DATA FOR PROCESSING:

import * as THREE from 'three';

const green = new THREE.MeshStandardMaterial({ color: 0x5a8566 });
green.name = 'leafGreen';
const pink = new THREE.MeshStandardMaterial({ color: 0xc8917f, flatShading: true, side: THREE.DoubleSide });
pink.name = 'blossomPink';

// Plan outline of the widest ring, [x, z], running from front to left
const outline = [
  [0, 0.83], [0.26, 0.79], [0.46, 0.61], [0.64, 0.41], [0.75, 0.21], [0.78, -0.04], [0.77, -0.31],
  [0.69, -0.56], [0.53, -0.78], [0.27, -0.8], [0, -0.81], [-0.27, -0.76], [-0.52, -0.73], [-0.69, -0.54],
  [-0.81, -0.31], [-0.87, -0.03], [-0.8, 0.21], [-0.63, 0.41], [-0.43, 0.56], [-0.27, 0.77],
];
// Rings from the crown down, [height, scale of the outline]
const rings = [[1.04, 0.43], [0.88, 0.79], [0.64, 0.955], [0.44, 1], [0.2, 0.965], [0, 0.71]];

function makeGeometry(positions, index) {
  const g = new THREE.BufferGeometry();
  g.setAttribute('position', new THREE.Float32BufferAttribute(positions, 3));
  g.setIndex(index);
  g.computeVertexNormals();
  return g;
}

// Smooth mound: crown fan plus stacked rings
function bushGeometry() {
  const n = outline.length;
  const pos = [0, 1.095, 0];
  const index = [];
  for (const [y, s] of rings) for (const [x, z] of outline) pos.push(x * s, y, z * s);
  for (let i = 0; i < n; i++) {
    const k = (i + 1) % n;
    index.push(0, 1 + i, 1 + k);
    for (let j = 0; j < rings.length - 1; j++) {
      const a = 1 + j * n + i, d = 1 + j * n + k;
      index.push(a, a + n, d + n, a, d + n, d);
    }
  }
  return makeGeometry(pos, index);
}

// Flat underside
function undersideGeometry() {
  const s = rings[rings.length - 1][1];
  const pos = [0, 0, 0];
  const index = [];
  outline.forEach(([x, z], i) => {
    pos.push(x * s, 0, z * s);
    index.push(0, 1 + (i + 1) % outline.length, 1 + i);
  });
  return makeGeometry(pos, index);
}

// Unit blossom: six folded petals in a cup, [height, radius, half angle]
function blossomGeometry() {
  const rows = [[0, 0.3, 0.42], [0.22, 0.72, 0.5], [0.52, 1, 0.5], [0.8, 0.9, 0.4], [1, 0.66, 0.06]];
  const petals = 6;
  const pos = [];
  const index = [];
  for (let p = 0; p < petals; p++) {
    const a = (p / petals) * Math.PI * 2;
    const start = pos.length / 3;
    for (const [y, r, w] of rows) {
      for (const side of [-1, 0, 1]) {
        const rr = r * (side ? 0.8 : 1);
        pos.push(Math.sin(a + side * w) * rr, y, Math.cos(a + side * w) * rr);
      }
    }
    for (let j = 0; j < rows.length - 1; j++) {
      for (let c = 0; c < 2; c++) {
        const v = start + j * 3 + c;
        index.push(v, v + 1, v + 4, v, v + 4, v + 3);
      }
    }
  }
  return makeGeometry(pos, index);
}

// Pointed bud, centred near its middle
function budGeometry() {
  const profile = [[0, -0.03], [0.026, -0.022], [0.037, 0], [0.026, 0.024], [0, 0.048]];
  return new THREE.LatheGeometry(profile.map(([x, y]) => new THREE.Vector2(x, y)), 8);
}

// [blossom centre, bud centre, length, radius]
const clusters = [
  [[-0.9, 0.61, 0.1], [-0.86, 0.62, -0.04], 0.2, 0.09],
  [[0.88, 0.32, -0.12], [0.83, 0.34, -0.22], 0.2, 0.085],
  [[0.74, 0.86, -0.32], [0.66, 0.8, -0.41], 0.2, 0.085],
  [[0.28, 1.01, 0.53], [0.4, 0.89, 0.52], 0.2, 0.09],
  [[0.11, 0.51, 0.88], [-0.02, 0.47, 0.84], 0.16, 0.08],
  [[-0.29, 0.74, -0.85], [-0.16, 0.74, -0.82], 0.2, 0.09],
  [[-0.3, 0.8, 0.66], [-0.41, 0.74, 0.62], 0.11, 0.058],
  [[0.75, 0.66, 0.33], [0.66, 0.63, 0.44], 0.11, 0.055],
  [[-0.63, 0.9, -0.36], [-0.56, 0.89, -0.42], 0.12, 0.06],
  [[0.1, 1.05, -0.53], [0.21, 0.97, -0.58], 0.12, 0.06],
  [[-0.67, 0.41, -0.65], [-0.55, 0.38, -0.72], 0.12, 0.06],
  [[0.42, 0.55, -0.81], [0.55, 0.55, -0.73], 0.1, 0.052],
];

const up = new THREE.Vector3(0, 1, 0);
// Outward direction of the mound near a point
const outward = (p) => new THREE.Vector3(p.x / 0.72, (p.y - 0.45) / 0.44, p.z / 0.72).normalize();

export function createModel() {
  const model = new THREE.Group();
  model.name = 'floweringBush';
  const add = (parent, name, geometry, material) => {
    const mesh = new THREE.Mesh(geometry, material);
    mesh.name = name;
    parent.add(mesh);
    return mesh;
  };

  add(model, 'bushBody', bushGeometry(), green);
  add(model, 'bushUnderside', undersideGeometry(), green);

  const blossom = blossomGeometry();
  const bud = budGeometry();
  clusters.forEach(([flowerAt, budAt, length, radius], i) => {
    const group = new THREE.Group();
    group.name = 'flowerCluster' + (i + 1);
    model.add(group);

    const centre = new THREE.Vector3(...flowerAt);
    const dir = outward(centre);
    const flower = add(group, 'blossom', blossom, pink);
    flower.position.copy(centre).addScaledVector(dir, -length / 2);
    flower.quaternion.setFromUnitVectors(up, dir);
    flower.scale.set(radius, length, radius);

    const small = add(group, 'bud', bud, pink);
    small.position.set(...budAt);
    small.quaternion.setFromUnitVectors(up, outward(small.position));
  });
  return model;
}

TASK DESCRIPTION:
Each line of the material above should be restated word for word.

RESPONSE FOR THIS EXERCISE:
import * as THREE from 'three';

const green = new THREE.MeshStandardMaterial({ color: 0x5a8566 });
green.name = 'leafGreen';
const pink = new THREE.MeshStandardMaterial({ color: 0xc8917f, flatShading: true, side: THREE.DoubleSide });
pink.name = 'blossomPink';

// Plan outline of the widest ring, [x, z], running from front to left
const outline = [
  [0, 0.83], [0.26, 0.79], [0.46, 0.61], [0.64, 0.41], [0.75, 0.21], [0.78, -0.04], [0.77, -0.31],
  [0.69, -0.56], [0.53, -0.78], [0.27, -0.8], [0, -0.81], [-0.27, -0.76], [-0.52, -0.73], [-0.69, -0.54],
  [-0.81, -0.31], [-0.87, -0.03], [-0.8, 0.21], [-0.63, 0.41], [-0.43, 0.56], [-0.27, 0.77],
];
// Rings from the crown down, [height, scale of the outline]
const rings = [[1.04, 0.43], [0.88, 0.79], [0.64, 0.955], [0.44, 1], [0.2, 0.965], [0, 0.71]];

function makeGeometry(positions, index) {
  const g = new THREE.BufferGeometry();
  g.setAttribute('position', new THREE.Float32BufferAttribute(positions, 3));
  g.setIndex(index);
  g.computeVertexNormals();
  return g;
}

// Smooth mound: crown fan plus stacked rings
function bushGeometry() {
  const n = outline.length;
  const pos = [0, 1.095, 0];
  const index = [];
  for (const [y, s] of rings) for (const [x, z] of outline) pos.push(x * s, y, z * s);
  for (let i = 0; i < n; i++) {
    const k = (i + 1) % n;
    index.push(0, 1 + i, 1 + k);
    for (let j = 0; j < rings.length - 1; j++) {
      const a = 1 + j * n + i, d = 1 + j * n + k;
      index.push(a, a + n, d + n, a, d + n, d);
    }
  }
  return makeGeometry(pos, index);
}

// Flat underside
function undersideGeometry() {
  const s = rings[rings.length - 1][1];
  const pos = [0, 0, 0];
  const index = [];
  outline.forEach(([x, z], i) => {
    pos.push(x * s, 0, z * s);
    index.push(0, 1 + (i + 1) % outline.length, 1 + i);
  });
  return makeGeometry(pos, index);
}

// Unit blossom: six folded petals in a cup, [height, radius, half angle]
function blossomGeometry() {
  const rows = [[0, 0.3, 0.42], [0.22, 0.72, 0.5], [0.52, 1, 0.5], [0.8, 0.9, 0.4], [1, 0.66, 0.06]];
  const petals = 6;
  const pos = [];
  const index = [];
  for (let p = 0; p < petals; p++) {
    const a = (p / petals) * Math.PI * 2;
    const start = pos.length / 3;
    for (const [y, r, w] of rows) {
      for (const side of [-1, 0, 1]) {
        const rr = r * (side ? 0.8 : 1);
        pos.push(Math.sin(a + side * w) * rr, y, Math.cos(a + side * w) * rr);
      }
    }
    for (let j = 0; j < rows.length - 1; j++) {
      for (let c = 0; c < 2; c++) {
        const v = start + j * 3 + c;
        index.push(v, v + 1, v + 4, v, v + 4, v + 3);
      }
    }
  }
  return makeGeometry(pos, index);
}

// Pointed bud, centred near its middle
function budGeometry() {
  const profile = [[0, -0.03], [0.026, -0.022], [0.037, 0], [0.026, 0.024], [0, 0.048]];
  return new THREE.LatheGeometry(profile.map(([x, y]) => new THREE.Vector2(x, y)), 8);
}

// [blossom centre, bud centre, length, radius]
const clusters = [
  [[-0.9, 0.61, 0.1], [-0.86, 0.62, -0.04], 0.2, 0.09],
  [[0.88, 0.32, -0.12], [0.83, 0.34, -0.22], 0.2, 0.085],
  [[0.74, 0.86, -0.32], [0.66, 0.8, -0.41], 0.2, 0.085],
  [[0.28, 1.01, 0.53], [0.4, 0.89, 0.52], 0.2, 0.09],
  [[0.11, 0.51, 0.88], [-0.02, 0.47, 0.84], 0.16, 0.08],
  [[-0.29, 0.74, -0.85], [-0.16, 0.74, -0.82], 0.2, 0.09],
  [[-0.3, 0.8, 0.66], [-0.41, 0.74, 0.62], 0.11, 0.058],
  [[0.75, 0.66, 0.33], [0.66, 0.63, 0.44], 0.11, 0.055],
  [[-0.63, 0.9, -0.36], [-0.56, 0.89, -0.42], 0.12, 0.06],
  [[0.1, 1.05, -0.53], [0.21, 0.97, -0.58], 0.12, 0.06],
  [[-0.67, 0.41, -0.65], [-0.55, 0.38, -0.72], 0.12, 0.06],
  [[0.42, 0.55, -0.81], [0.55, 0.55, -0.73], 0.1, 0.052],
];

const up = new THREE.Vector3(0, 1, 0);
// Outward direction of the mound near a point
const outward = (p) => new THREE.Vector3(p.x / 0.72, (p.y - 0.45) / 0.44, p.z / 0.72).normalize();

export function createModel() {
  const model = new THREE.Group();
  model.name = 'floweringBush';
  const add = (parent, name, geometry, material) => {
    const mesh = new THREE.Mesh(geometry, material);
    mesh.name = name;
    parent.add(mesh);
    return mesh;
  };

  add(model, 'bushBody', bushGeometry(), green);
  add(model, 'bushUnderside', undersideGeometry(), green);

  const blossom = blossomGeometry();
  const bud = budGeometry();
  clusters.forEach(([flowerAt, budAt, length, radius], i) => {
    const group = new THREE.Group();
    group.name = 'flowerCluster' + (i + 1);
    model.add(group);

    const centre = new THREE.Vector3(...flowerAt);
    const dir = outward(centre);
    const flower = add(group, 'blossom', blossom, pink);
    flower.position.copy(centre).addScaledVector(dir, -length / 2);
    flower.quaternion.setFromUnitVectors(up, dir);
    flower.scale.set(radius, length, radius);

    const small = add(group, 'bud', bud, pink);
    small.position.set(...budAt);
    small.quaternion.setFromUnitVectors(up, outward(small.position));
  });
  return model;
}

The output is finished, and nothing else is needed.